I am a huge college football fan, but I have never ever been able to understand why there is a need for 85 scholarships. I can argue that teams need depth to allow for injuries, but players in the NFL get hurt at a greater rate than college players right?  What about opportunities to compete? Well, with 105 players, many do not get to play. What about revenue generation? Would schools make less money (even though most are running in the red currently) with a few less scholarships?

This question is important to me in a time where many college sport programs (men’s track and field, men’s swimming, wrestling) are facing elimination due to the huge cost to run athletic programs (especially football costs). So, I’m hoping someone can clue me in as to why 85 scholarships?

Here is a chart on the average scholarship awarded by sport compiled by the New York Times, but be careful when interpreting it because it combines DI and DII and does not take into account average cost of the schools offering the sport.


December 28, 2008 Posted by | BCS, Football | , | 10 Comments

Bowl Math for Dummies (& College Presidents)

I like to think of myself as a fairly agreeable, friendly person.  However, there are a few things that I hate to my core.  They include sanctimony, intolerance and the college Bowl system.

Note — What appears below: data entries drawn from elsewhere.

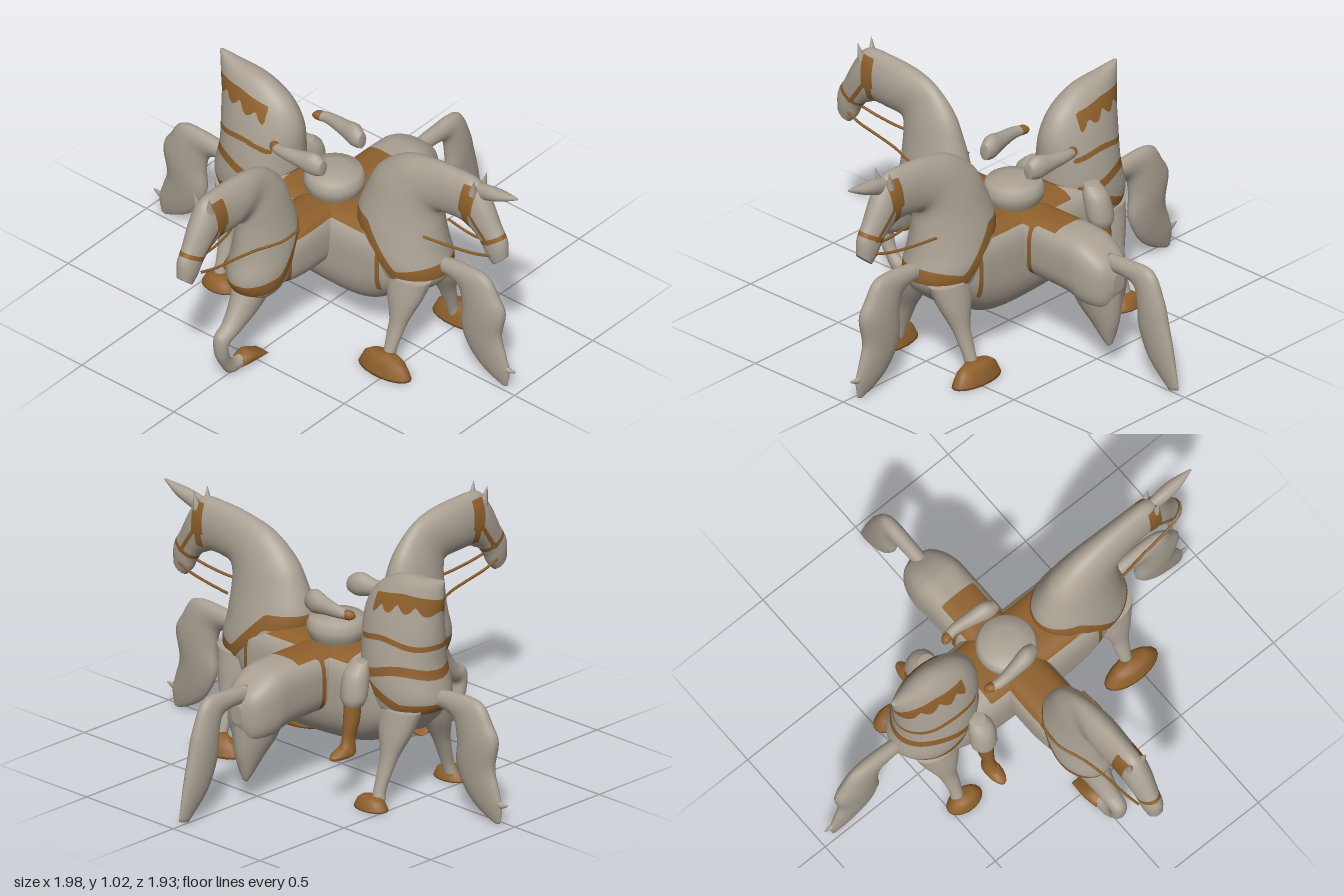
import * as THREE from 'three';

const stone = new THREE.MeshStandardMaterial({ color: 0xaaa193 });
stone.name = 'stone';
const leather = new THREE.MeshStandardMaterial({ color: 0x8f602c });
leather.name = 'leather';

// Smooth blend of four rows of numbers
const blend = (a, b, c, d, t) => b.map((_, i) => 0.5 * (2 * b[i] + (c[i] - a[i]) * t
  + (2 * a[i] - 5 * b[i] + 4 * c[i] - d[i]) * t * t
  + (3 * b[i] - a[i] - 3 * c[i] + d[i]) * t * t * t));
const { min, max, abs, sin } = Math;
const band = (distance, half) => half - abs(distance);
const ramp = (v, from, to) => THREE.MathUtils.clamp((v - from) / (to - from), 0, 1);

// Skin through stations [z1, y1, z2, y2, halfWidth, xOffset]; each is an oval whose
// main axis joins the two points. Faces are cut where paint(z, y, x) turns positive.
// A power below 1 makes the oval boxier, separately for its first and second half.
function loft(name, rows, { paint, base = stone, n = 16, steps = 6, powers = [1, 1] } = {}) {
  rows = rows.map(r => [...r, 0].slice(0, 6));
  const rings = [];
  for (let i = 0; i < rows.length - 1; i++) {
    for (let s = 0; s < steps; s++) {
      rings.push(blend(rows[max(0, i - 1)], rows[i], rows[i + 1], rows[min(rows.length - 1, i + 2)], s / steps));
    }
  }
  rings.push(rows[rows.length - 1]);
  const points = [];
  for (const [z1, y1, z2, y2, w, x] of rings) {
    for (let j = 0; j < n; j++) {
      const a = j / n * Math.PI * 2, power = powers[Math.cos(a) > 0 ? 0 : 1];
      const bend = v => Math.sign(v) * abs(v) ** power;
      const c = bend(Math.cos(a)) / 2;
      points.push(new THREE.Vector3(x + max(w, 0.002) * bend(sin(a)), (y1 + y2) / 2 + c * (y1 - y2), (z1 + z2) / 2 + c * (z1 - z2)));
    }
  }
  const first = rings.length * n, e = first - n;
  for (const r of [rings[0], rings[rings.length - 1]]) points.push(new THREE.Vector3(r[5], (r[1] + r[3]) / 2, (r[0] + r[2]) / 2));
  const tris = [];
  for (let j = 0; j < n; j++) {
    const k = (j + 1) % n;
    for (let i = 0; i < e; i += n) tris.push([i + j, i + k, i + j + n], [i + k, i + k + n, i + j + n]);
    tris.push([first, k, j], [first + 1, e + j, e + k]);
  }
  // Turn the skin outward
  const volume = tris.reduce((v, [a, b, c]) => v + points[a].dot(points[b].clone().cross(points[c])), 0);
  if (volume < 0) tris.forEach(t => t.reverse());
  // Cut faces along the edge of the painted areas
  const value = points.map(p => (paint ? paint(p.z, p.y, p.x) : -1));
  const cuts = new Map();
  const cut = (i, j) => {
    const key = `${min(i, j)} ${max(i, j)}`;
    if (!cuts.has(key)) cuts.set(key, points.push(points[i].clone().lerp(points[j], value[i] / (value[i] - value[j]))) - 1);
    return cuts.get(key);
  };
  const lists = [[], []];
  for (const t of tris) {
    const parts = [[], []];
    t.forEach((i, k) => {
      const j = t[(k + 1) % 3], side = +(value[i] > 0);
      parts[side].push(i);
      if (side !== +(value[j] > 0)) parts.forEach(p => p.push(cut(i, j)));
    });
    parts.forEach((p, m) => { for (let k = 2; k < p.length; k++) lists[m].push(p[0], p[k - 1], p[k]); });
  }
  const g = new THREE.BufferGeometry().setFromPoints(points);
  g.setIndex(lists.flat());
  g.addGroup(0, lists[0].length, 0);
  g.addGroup(lists[0].length, lists[1].length, 1);
  g.computeVertexNormals();
  const mesh = new THREE.Mesh(g, paint ? [base, leather] : base);
  mesh.name = name;
  return mesh;
}

// Chest, neck and head from the bottom of the chest to the muzzle
const NECK = [
  [0.38, 0.33, 0.5, 0.30, 0.06], [0.28, 0.38, 0.58, 0.37, 0.14], [0.2, 0.5, 0.61, 0.44, 0.165],
  [0.16, 0.6, 0.59, 0.55, 0.152], [0.2, 0.73, 0.58, 0.65, 0.122], [0.26, 0.84, 0.58, 0.72, 0.1],
  [0.38, 0.935, 0.6, 0.75, 0.08], [0.52, 0.975, 0.66, 0.758, 0.068], [0.66, 0.99, 0.715, 0.757, 0.062],
  [0.77, 0.985, 0.755, 0.74, 0.06], [0.83, 0.92, 0.79, 0.72, 0.056], [0.89, 0.81, 0.82, 0.68, 0.047],
  [0.93, 0.74, 0.84, 0.64, 0.043], [0.935, 0.665, 0.87, 0.608, 0.032],
];
const TAIL = [
  [0.54, 0.49, 0.54, 0.42, 0.03], [0.65, 0.515, 0.62, 0.43, 0.033], [0.82, 0.515, 0.68, 0.4, 0.038],
  [0.89, 0.43, 0.7, 0.32, 0.045], [0.925, 0.36, 0.695, 0.22, 0.045], [0.905, 0.24, 0.725, 0.14, 0.038],
  [0.93, 0.15, 0.775, 0.075, 0.028], [0.95, 0.08, 0.84, 0.03, 0.018], [0.94, 0.005, 0.91, 0.0, 0.005],
];
const REAR_TAIL = [
  [0.57, 0.52, 0.57, 0.44, 0.03], [0.67, 0.525, 0.66, 0.445, 0.033], [0.81, 0.52, 0.72, 0.42, 0.036],
  [0.875, 0.4, 0.74, 0.33, 0.042], [0.905, 0.29, 0.745, 0.25, 0.04], [0.935, 0.17, 0.8, 0.12, 0.03], [0.965, 0.02, 0.91, 0.005, 0.008],
];

// Breast strap and bridle; the strap drops from the saddle to the front of the chest
const tack = frontY => (z, y) => max(
  band(y - (0.595 - 0.175 * ramp(z, 0.29, 0.46) + (frontY - 0.42) * ramp(z, 0.47, 0.6)), 0.033),
  min(band(z - 0.765 + 0.1 * (0.95 - y), 0.033), y - 0.84, 0.97 - y),
  min(band(z - 0.752, 0.018), 0.85 - y, y - 0.775),
  min(band((z - 0.78) * 0.8 - (0.84 - y) * 0.6, 0.009), y - 0.72, z - 0.76),
  min(band((z - 0.86) * 0.5 - (y - 0.73) * 0.86, 0.01), z - 0.8, 0.8 - y));
// Narrow strap down the side of a barrel
const girth = (z, y, at) => min(band(z - at, 0.011), y - 0.31);

function addHorseFront(group, wide, squeeze, push, strapFront, reinEnd) {
  const fit = z => (z < 0.6 ? 0.6 + (z - 0.6) * squeeze : z + push * min(1, (z - 0.6) / 0.1));
  group.add(loft('neckAndHead', NECK.map(([a, b, c, d, w]) =>
    [fit(a), b, fit(c), d, b > 0.95 || c > 0.7 ? w : w * wide]), { paint: tack(strapFront), n: 80, steps: 9 }));
  for (const s of [-1, 1]) {
    const ear = new THREE.Mesh(new THREE.ConeGeometry(0.02, 0.085, 8), stone);
    ear.name = 'ear';
    ear.position.set(s * 0.036, 0.975, 0.785 + push);
    ear.rotation.set(0.2, 0, -s * 0.12);
    group.add(ear);
    const path = new THREE.CatmullRomCurve3([[0.04, 0.67, 0.88], [0.05, 0.65, 0.8], [0.06, 0.635, 0.68], ...reinEnd]
      .map(([x, y, z]) => new THREE.Vector3(s * x, y, z)));
    const rein = new THREE.Mesh(new THREE.TubeGeometry(path, 24, 0.006, 6), leather);
    rein.name = 'rein';
    group.add(rein);
  }
}

const hoofShape = new THREE.LatheGeometry([[0, 0], [1, 0], [0.97, 0.12], [0.8, 0.65], [0.55, 0.95], [0, 1]]
  .map(p => new THREE.Vector2(...p)), 18);

function addStandingLegs(group, z, hoofZ, hoofLength, hoofHeight, hoofWidth) {
  for (const s of [-1, 1]) {
    group.add(loft('frontLeg', [
      [z - 0.11, 0.42, z + 0.12, 0.42, 0.07, s * 0.085], [z - 0.08, 0.32, z + 0.09, 0.32, 0.06, s * 0.115],
      [z - 0.04, 0.22, z + 0.05, 0.22, 0.038, s * 0.15], [z - 0.035, 0.15, z + 0.035, 0.15, 0.03, s * 0.175],
      [z - 0.03, 0.08, z + 0.025, 0.08, 0.028, s * 0.2], [z - 0.03, 0.03, z + 0.03, 0.03, 0.028, s * 0.215]]));
    const hoof = new THREE.Mesh(hoofShape, leather);
    hoof.name = 'hoof';
    hoof.scale.set(hoofWidth, hoofHeight, hoofLength);
    hoof.position.set(s * 0.236, 0, hoofZ);
    group.add(hoof);
  }
}

function addTail(group) {
  group.add(loft('tail', TAIL));
  group.add(loft('tailWisp', [[0.9, 0.13, 0.9, 0.06, 0.015], [0.95, 0.1, 0.95, 0.075, 0.01], [0.98, 0.1, 0.98, 0.09, 0.003]]));
}

export function createModel() {
  const model = new THREE.Group();
  const quarter = (name, angle, z = 0) => {
    const g = new THREE.Group();
    g.name = name;
    g.rotation.y = angle;
    g.position.z = z;
    model.add(g);
    return g;
  };
  const crossZ = -0.026; // the sideways horses and the rider sit slightly back

  // Forward horse with one bent leg
  const front = quarter('forwardHorse', 0);
  addHorseFront(front, 0.74, 0.8, 0.03, 0.4, [[0.08, 0.628, 0.57], [0.118, 0.622, 0.45], [0.112, 0.615, 0.33]]);
  front.add(loft('barrel', [
    [0.45, 0.55, 0.45, 0.36, 0.09], [0.3, 0.585, 0.3, 0.32, 0.118], [0, 0.58, 0, 0.31, 0.118], [-0.38, 0.578, -0.38, 0.3, 0.12],
    [-0.5, 0.56, -0.5, 0.27, 0.118], [-0.59, 0.5, -0.59, 0.28, 0.085], [-0.625, 0.44, -0.625, 0.36, 0.03]], {
    powers: [0.65, 0.75], n: 64, steps: 28,
    paint: (z, y, x) => max(min(z + 0.345, y - 0.55, 0.085 + 0.05 * ramp(z, -0.24, -0.2) - abs(x)),
      girth(z, y, -0.225 + 0.4 * (y - 0.45) ** 2), girth(z, y, 0.385 - 1.5 * max(0, 0.45 - y) ** 2)),
  }));
  front.add(loft('bentLeg', [
    [0.42, 0.36, 0.58, 0.4, 0.085], [0.48, 0.27, 0.62, 0.33, 0.06], [0.6, 0.2, 0.67, 0.26, 0.042], [0.665, 0.17, 0.725, 0.22, 0.036],
    [0.665, 0.13, 0.725, 0.13, 0.032], [0.645, 0.085, 0.695, 0.065, 0.026], [0.61, 0.06, 0.65, 0.005, 0.028], [0.56, 0.055, 0.56, 0.005, 0.03]]));
  front.add(loft('hoof', [[0.59, 0.05, 0.59, 0.003, 0.034], [0.53, 0.062, 0.53, 0, 0.045], [0.44, 0.01, 0.44, 0, 0.038]], { base: leather }));
  front.add(loft('hindLegStub', [[-0.38, 0.36, -0.62, 0.42, 0.11], [-0.41, 0.27, -0.622, 0.3, 0.085],
    [-0.48, 0.19, -0.615, 0.21, 0.055], [-0.54, 0.115, -0.6, 0.15, 0.03], [-0.565, 0.085, -0.585, 0.1, 0.01]]));
  quarter('rearTail', Math.PI).add(loft('tail', REAR_TAIL));

  // Left-facing horse
  const left = quarter('leftHorse', Math.PI / 2, crossZ);
  addHorseFront(left, 1, 1, 0, 0.455, [[0.08, 0.633, 0.55]]);
  left.add(loft('forelock', [[0.77, 0.975, 0.8, 0.9, 0.025], [0.85, 0.99, 0.86, 0.925, 0.03],
    [0.92, 0.995, 0.92, 0.95, 0.025], [0.995, 1.0, 0.995, 0.99, 0.004]]));
  addStandingLegs(left, 0.475, 0.475, 0.135, 0.085, 0.062);
  addTail(left);
  left.add(loft('crossBarrel', [
    [-0.52, 0.54, -0.52, 0.36, 0.11], [-0.36, 0.575, -0.36, 0.25, 0.16], [-0.2, 0.582, -0.2, 0.18, 0.174], [0.1, 0.582, 0.1, 0.155, 0.175],
    [0.27, 0.582, 0.27, 0.175, 0.173], [0.39, 0.575, 0.39, 0.25, 0.162], [0.52, 0.54, 0.52, 0.36, 0.11]],
  { powers: [0.55, 0.85], n: 64, steps: 24, paint: (z, y, x) => max(min(y - 0.55, z + 0.2, 0.158 - abs(x)), girth(z, y, 0.37)) }));

  // Headless right-hand neck with a painted mane and straps
  const right = quarter('rightHorse', -Math.PI / 2, crossZ);
  right.add(loft('neck', [
    [0.38, 0.33, 0.5, 0.31, 0.07], [0.27, 0.4, 0.57, 0.39, 0.145], [0.2, 0.54, 0.61, 0.46, 0.165], [0.19, 0.64, 0.585, 0.6, 0.155],
    [0.19, 0.78, 0.59, 0.74, 0.125], [0.245, 0.89, 0.595, 0.83, 0.095], [0.36, 0.962, 0.605, 0.89, 0.065],
    [0.5, 0.982, 0.612, 0.95, 0.035], [0.59, 0.995, 0.62, 0.995, 0.01]], {
    n: 80, steps: 9,
    paint: (z, y) => max(band(y - 0.43 - max(0, 0.5 - z) * 0.45, 0.022),
      min(band(y - 0.575 - 0.02 * sin(z * 16), 0.02), z - 0.26),
      min(band(y - 0.705 - 0.012 * sin(z * 20), 0.012), z - 0.25),
      min(z - 0.3, 0.915 - y - 0.2 * max(0, 0.45 - z), y - 0.875 + 0.04 * abs(sin(z * 36)) + 0.2 * max(0, 0.45 - z))),
  }));
  addStandingLegs(right, 0.445, 0.425, 0.085, 0.055, 0.055);
  addTail(right);

  // Rider: waist, loose arms and lower legs
  const rider = quarter('rider', -Math.PI / 2, crossZ);
  const waist = new THREE.Mesh(new THREE.LatheGeometry([[0.1, 0.56], [0.125, 0.6], [0.13, 0.635], [0.115, 0.67], [0.06, 0.683], [0, 0.686]]
    .map(p => new THREE.Vector2(...p)), 28), stone);
  waist.name = 'waist';
  rider.add(waist);
  for (const s of [-1, 1]) {
    rider.add(loft('arm', [[-0.045, 0.8, -0.045, 0.73, 0.025, s * 0.125], [0, 0.825, 0, 0.72, 0.038, s * 0.132], [0.07, 0.81, 0.07, 0.735, 0.032, s * 0.142],
      [0.15, 0.8, 0.15, 0.745, 0.024, s * 0.15], [0.2, 0.79, 0.2, 0.75, 0.022, s * 0.145]]));
    rider.add(loft('hand', [[0.19, 0.792, 0.19, 0.748, 0.023, s * 0.146], [0.215, 0.79, 0.215, 0.75, 0.02, s * 0.14], [0.23, 0.775, 0.23, 0.76, 0.008, s * 0.135]],
      { base: leather }));
    rider.add(loft('knee', [[0.26, 0.6, 0.33, 0.6, 0.03, s * 0.165], [0.24, 0.55, 0.35, 0.55, 0.055, s * 0.19],
      [0.24, 0.46, 0.36, 0.46, 0.055, s * 0.21], [0.26, 0.42, 0.345, 0.42, 0.042, s * 0.215]]));
    rider.add(loft('boot', [[0.265, 0.46, 0.335, 0.46, 0.038, s * 0.215], [0.268, 0.36, 0.335, 0.36, 0.038, s * 0.225],
      [0.275, 0.28, 0.325, 0.28, 0.032, s * 0.24], [0.27, 0.22, 0.335, 0.22, 0.045, s * 0.255], [0.275, 0.205, 0.33, 0.205, 0.035, s * 0.26]], { base: leather }));
    rider.add(loft('toe', [[0.275, 0.245, 0.325, 0.245, 0.035, s * 0.265], [0.265, 0.22, 0.335, 0.22, 0.068, s * 0.275],
      [0.27, 0.205, 0.33, 0.205, 0.068, s * 0.28]], { base: leather }));
  }
  return model;
}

I’m only a sports guy to the extent that I’m a fan. So all you MSAs can show off your big brains and poke holes in my logic.  But as a fan, I HAAAAAAATE the college Bowl system.  It’s fascist and unAmerican on every level.  Since only one game counts for anything, I only really watch one game. I might stumble upon the Fiesta Bowl for 30 minutes to watch Texas beat the snot out of OSU, but I’m certainly not going to plan my day around it. And every 38th year when OU gets a bid, I’ll watch a 2nd bowl game. (Yay 2044!) But I have a hard time even getting very excited about that. Our season’s over whether we win or lose.

By contrast, I try to watch every second of every game that I can during March Madness. It doesn’t matter who’s playing.  Yesterday (12.18.08), I asked that a meeting not be scheduled for 03.19.09 because I know that the tournament starts at noon that day.  Now, I’m willing to acknowledge that I may be at the end of the bell curve re: my devotion to the tournament and this might be a good time to note that my office is located in the former state mental asylum on The Ridges, but I am absolutely convinced that there are millions of people like me who’d watch a heck of a lot more college football in December and January if it was part of a tournament.  More viewers = more money.

Others can argue the entrenched interests of the BCS and the distribution of proceeds to the power conferences as reasons there will never be a tournament.  I’m not going to challenge that.  That’s a money coming out the bottom of the funnel argument.  I’m arguing the money going in the top of the funnel.  The total economic activity around post-season college football would be much greater in a tournament than it is in the current arrangement.

I’m also not going to argue for the complete dissolution of the bowls.  You love the San Diego County Credit Union Poinsettia Bowl?  Fine!  Keep it.  Make it an early round game in the tournament.

Continue reading

December 20, 2008 Posted by | BCS, Football | , , | 12 Comments